[[ Recorded data, beginning ]]

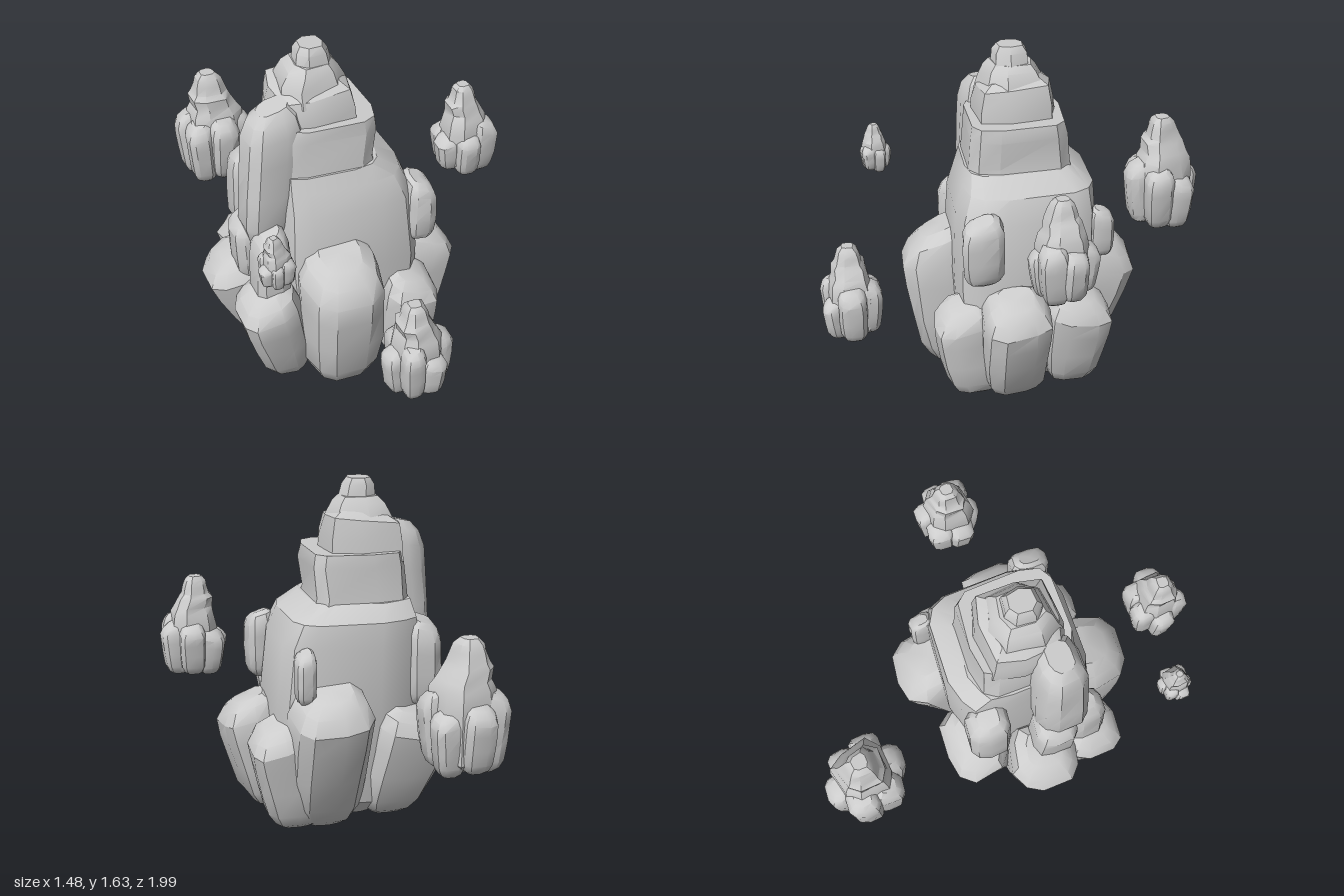
import * as THREE from 'three';
import { toCreasedNormals } from 'three/addons/utils/BufferGeometryUtils.js';

const material = new THREE.MeshStandardMaterial({ color: 0xcccccc });

function seeded(seed) {
  let s = seed * 7919 + 17;
  return () => {
    s = (s * 16807) % 2147483647;
    return s / 2147483647;
  };
}

// Loft through rings [y, x0, x1, z0, z1]; tilt = [dx, dz] is the fall of the top on that side
function rock(name, rings, { sides = 10, square = 3, rough = 0.06, seed = 1, tilt = [0, 0] } = {}) {
  const rnd = seeded(seed);
  for (let i = 0; i < 5; i++) rnd();
  const points = [], index = [];
  const turn = rnd() * 0.5;
  const wobble = Array.from({ length: sides }, () => 1 + (rnd() - 0.5) * 2 * rough);
  const power = (v) => Math.sign(v) * Math.abs(v) ** (2 / square);
  const yMin = rings[0][0], yMax = rings[rings.length - 1][0];
  rings.forEach(([y, x0, x1, z0, z1]) => {
    const t = (y - yMin) / (yMax - yMin);
    for (let j = 0; j < sides; j++) {
      const a = ((j + turn) / sides) * Math.PI * 2;
      const k = wobble[j] * (1 + (rnd() - 0.5) * rough);
      const dx = power(Math.cos(a)) * k * (x1 - x0) / 2, dz = power(Math.sin(a)) * k * (z1 - z0) / 2;
      points.push((x0 + x1) / 2 + dx, y - (tilt[0] * dx + tilt[1] * dz) * t * t, (z0 + z1) / 2 + dz);
    }
  });
  const last = (rings.length - 1) * sides, bottom = rings.length * sides, top = bottom + 1;
  for (const r of [rings[0], rings[rings.length - 1]]) points.push((r[1] + r[2]) / 2, r[0], (r[3] + r[4]) / 2);
  for (let j = 0; j < sides; j++) {
    const n = (j + 1) % sides;
    for (let i = 0; i < last; i += sides) {
      index.push(i + j, i + sides + j, i + n, i + n, i + sides + j, i + sides + n);
    }
    index.push(bottom, j, n, top, last + n, last + j);
  }
  const geometry = new THREE.BufferGeometry();
  geometry.setAttribute('position', new THREE.Float32BufferAttribute(points, 3));
  geometry.setIndex(index);
  const mesh = new THREE.Mesh(toCreasedNormals(geometry, 0.55), material);
  mesh.name = name;
  return mesh;
}

// Leaning boulder: bottom and top extents [x0, x1, z0, z1], rounded ends, top sloping outwards
function boulder(name, y0, y1, low, high, centre, seed, slope = 0.4) {
  const ring = (t, grow) => {
    const [x0, x1, z0, z1] = low.map((v, i) => v + (high[i] - v) * Math.min(1, t / 0.8));
    const ix = (x1 - x0) / 2 * (1 - grow), iz = (z1 - z0) / 2 * (1 - grow);
    return [y0 + (y1 - y0) * t, x0 + ix, x1 - ix, z0 + iz, z1 - iz];
  };
  const out = new THREE.Vector2((high[0] + high[1]) / 2 - centre[0], (high[2] + high[3]) / 2 - centre[1]);
  out.normalize().multiplyScalar(slope);
  const rings = [ring(0, 0.5), ring(0.05, 0.76), ring(0.16, 0.95), ring(0.4, 1), ring(0.65, 1), ring(0.83, 0.98), ring(0.94, 0.8), ring(1, 0.5)];
  return rock(name, rings, { seed, tilt: [out.x, out.y] });
}

// Small floating copy: stepped spire ringed by six boulders, one unit tall before scaling
function floatingCluster(name, x, y, z, height, seed) {
  const group = new THREE.Group();
  group.name = name;
  const ring = (h, r, dx = 0) => [h, dx - r, dx + r, -r, r];
  group.add(rock('spire', [
    ring(0.04, 0.14), ring(0.12, 0.22), ring(0.5, 0.23), ring(0.64, 0.21), ring(0.7, 0.18),
    ring(0.79, 0.17, -0.03), ring(0.83, 0.14, -0.03), ring(0.9, 0.12, -0.03),
    ring(0.96, 0.1, -0.03), ring(1, 0.06, -0.03),
  ], { seed, rough: 0.12, sides: 8 }));
  const rnd = seeded(seed + 40);
  rnd();
  for (let i = 0; i < 6; i++) {
    const a = (i / 6) * Math.PI * 2 + seed * 0.7;
    const r = 0.11 + rnd() * 0.04;
    const box = (d, s) => [Math.cos(a) * d - s, Math.cos(a) * d + s, Math.sin(a) * d - s, Math.sin(a) * d + s];
    group.add(boulder('baseBoulder', rnd() * 0.07, 0.46 + rnd() * 0.18, box(0.17, r * 0.95), box(0.21, r), [0, 0], seed * 10 + i));
  }
  group.position.set(x, y, z);
  group.scale.setScalar(height);
  return group;
}

export function createModel() {
  const model = new THREE.Group();
  model.name = 'rockFormation';

  // Central mass, rising in ledges
  model.add(rock('mainBody', [
    [0.06, -0.32, 0.18, -0.18, 0.28],
    [0.14, -0.4, 0.24, -0.26, 0.35],
    [0.6, -0.44, 0.25, -0.31, 0.37],
    [0.92, -0.43, 0.22, -0.32, 0.35],
    [1.03, -0.42, 0.17, -0.31, 0.31],
    [1.1, -0.41, 0.06, -0.22, 0.285],
  ], { sides: 14, square: 4.5, rough: 0.03, seed: 3 }));
  model.add(rock('upperBlock', [
    [1.0, -0.42, 0.07, -0.23, 0.29],
    [1.12, -0.41, 0.04, -0.21, 0.28],
    [1.26, -0.4, 0.06, -0.2, 0.27],
    [1.32, -0.38, 0.05, -0.19, 0.26],
  ], { sides: 11, square: 5, rough: 0.05, seed: 5 }));

  // Stacked slabs and the peak block
  model.add(rock('lowerTier', [
    [1.27, -0.41, -0.01, -0.17, 0.23],
    [1.37, -0.41, -0.02, -0.16, 0.22],
    [1.45, -0.39, -0.04, -0.14, 0.2],
    [1.48, -0.34, -0.08, -0.1, 0.16],
  ], { sides: 8, square: 3.2, rough: 0.06, seed: 8, tilt: [-0.15, 0.1] }));
  model.add(rock('upperTier', [
    [1.4, -0.36, -0.04, -0.14, 0.2],
    [1.47, -0.36, -0.05, -0.12, 0.18],
    [1.53, -0.32, -0.08, -0.09, 0.16],
    [1.56, -0.29, -0.11, -0.06, 0.13],
  ], { sides: 7, square: 3, rough: 0.07, seed: 21 }));
  model.add(rock('peak', [
    [1.5, -0.29, -0.1, -0.05, 0.13],
    [1.61, -0.28, -0.13, -0.04, 0.12],
    [1.64, -0.26, -0.15, -0.02, 0.1],
  ], { sides: 7, square: 2.6, seed: 9 }));

  // Boulders flaring out around the foot, and slabs clinging higher up
  const centre = [-0.12, 0.03];
  [
    ['frontBoulder', 0.01, 0.75, [-0.37, -0.02, 0.12, 0.53], [-0.39, -0.02, 0.18, 0.6]],
    ['frontLeftBoulder', 0.02, 0.51, [0.02, 0.27, 0.15, 0.43], [0.03, 0.29, 0.2, 0.49]],
    ['leftBoulder', 0.03, 0.59, [0.05, 0.34, -0.02, 0.28], [0.17, 0.46, -0.04, 0.29]],
    ['backLeftBoulder', 0.03, 0.55, [0.02, 0.28, -0.29, -0.03], [0.1, 0.37, -0.34, -0.03]],
    ['backBoulder', 0.02, 0.74, [-0.15, 0.17, -0.29, 0], [-0.17, 0.2, -0.52, -0.15]],
    ['backRightBoulder', 0.05, 0.61, [-0.44, -0.15, -0.28, 0], [-0.58, -0.2, -0.41, -0.1]],
    ['rightBoulder', 0.04, 0.63, [-0.52, -0.25, -0.12, 0.16], [-0.75, -0.42, -0.14, 0.2]],
    ['frontRightBoulder', 0.01, 0.57, [-0.54, -0.3, 0.1, 0.36], [-0.67, -0.38, 0.15, 0.44]],
    ['upperRightSlab', 0.74, 1.42, [-0.6, -0.36, 0, 0.27], [-0.55, -0.28, 0.02, 0.25], 0.25],
    ['frontRightSlab', 0.4, 0.86, [-0.59, -0.4, 0.16, 0.36], [-0.57, -0.41, 0.16, 0.36]],
    ['lowerRightSlab', 0.52, 0.87, [-0.62, -0.42, -0.02, 0.2], [-0.63, -0.42, 0, 0.2]],
    ['backRightSlab', 0.6, 1.01, [-0.55, -0.36, -0.3, -0.1], [-0.54, -0.36, -0.3, -0.1]],
    ['leftSlab', 0.65, 0.97, [0.15, 0.3, 0.16, 0.36], [0.16, 0.3, 0.16, 0.36]],
    ['backSlab', 0.68, 0.92, [0.08, 0.18, -0.38, -0.26], [0.08, 0.18, -0.38, -0.26]],
  ].forEach(([name, y0, y1, low, high, slope], i) => model.add(boulder(name, y0, y1, low, high, centre, i + 11, slope)));

  // Floating rocks around the formation
  model.add(floatingCluster('leftFloatingRock', 0.59, 0.77, -0.02, 0.46, 1));
  model.add(floatingCluster('backFloatingRock', -0.44, 0.5, -0.8, 0.59, 2));
  model.add(floatingCluster('frontFloatingRock', -0.03, 0.3, 0.855, 0.47, 3));
  model.add(floatingCluster('rightFloatingRock', -0.585, 0.89, 0.65, 0.24, 4));
  return model;
}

[[ Recorded data, end ]]

To do:
Your response should consist solely of the lines from the one containing "0.65, 0.24, 4));" to the end of the entries, both ends included, exactly as they appear.

Solution for this exercise:
  model.add(floatingCluster('rightFloatingRock', -0.585, 0.89, 0.65, 0.24, 4));
  return model;
}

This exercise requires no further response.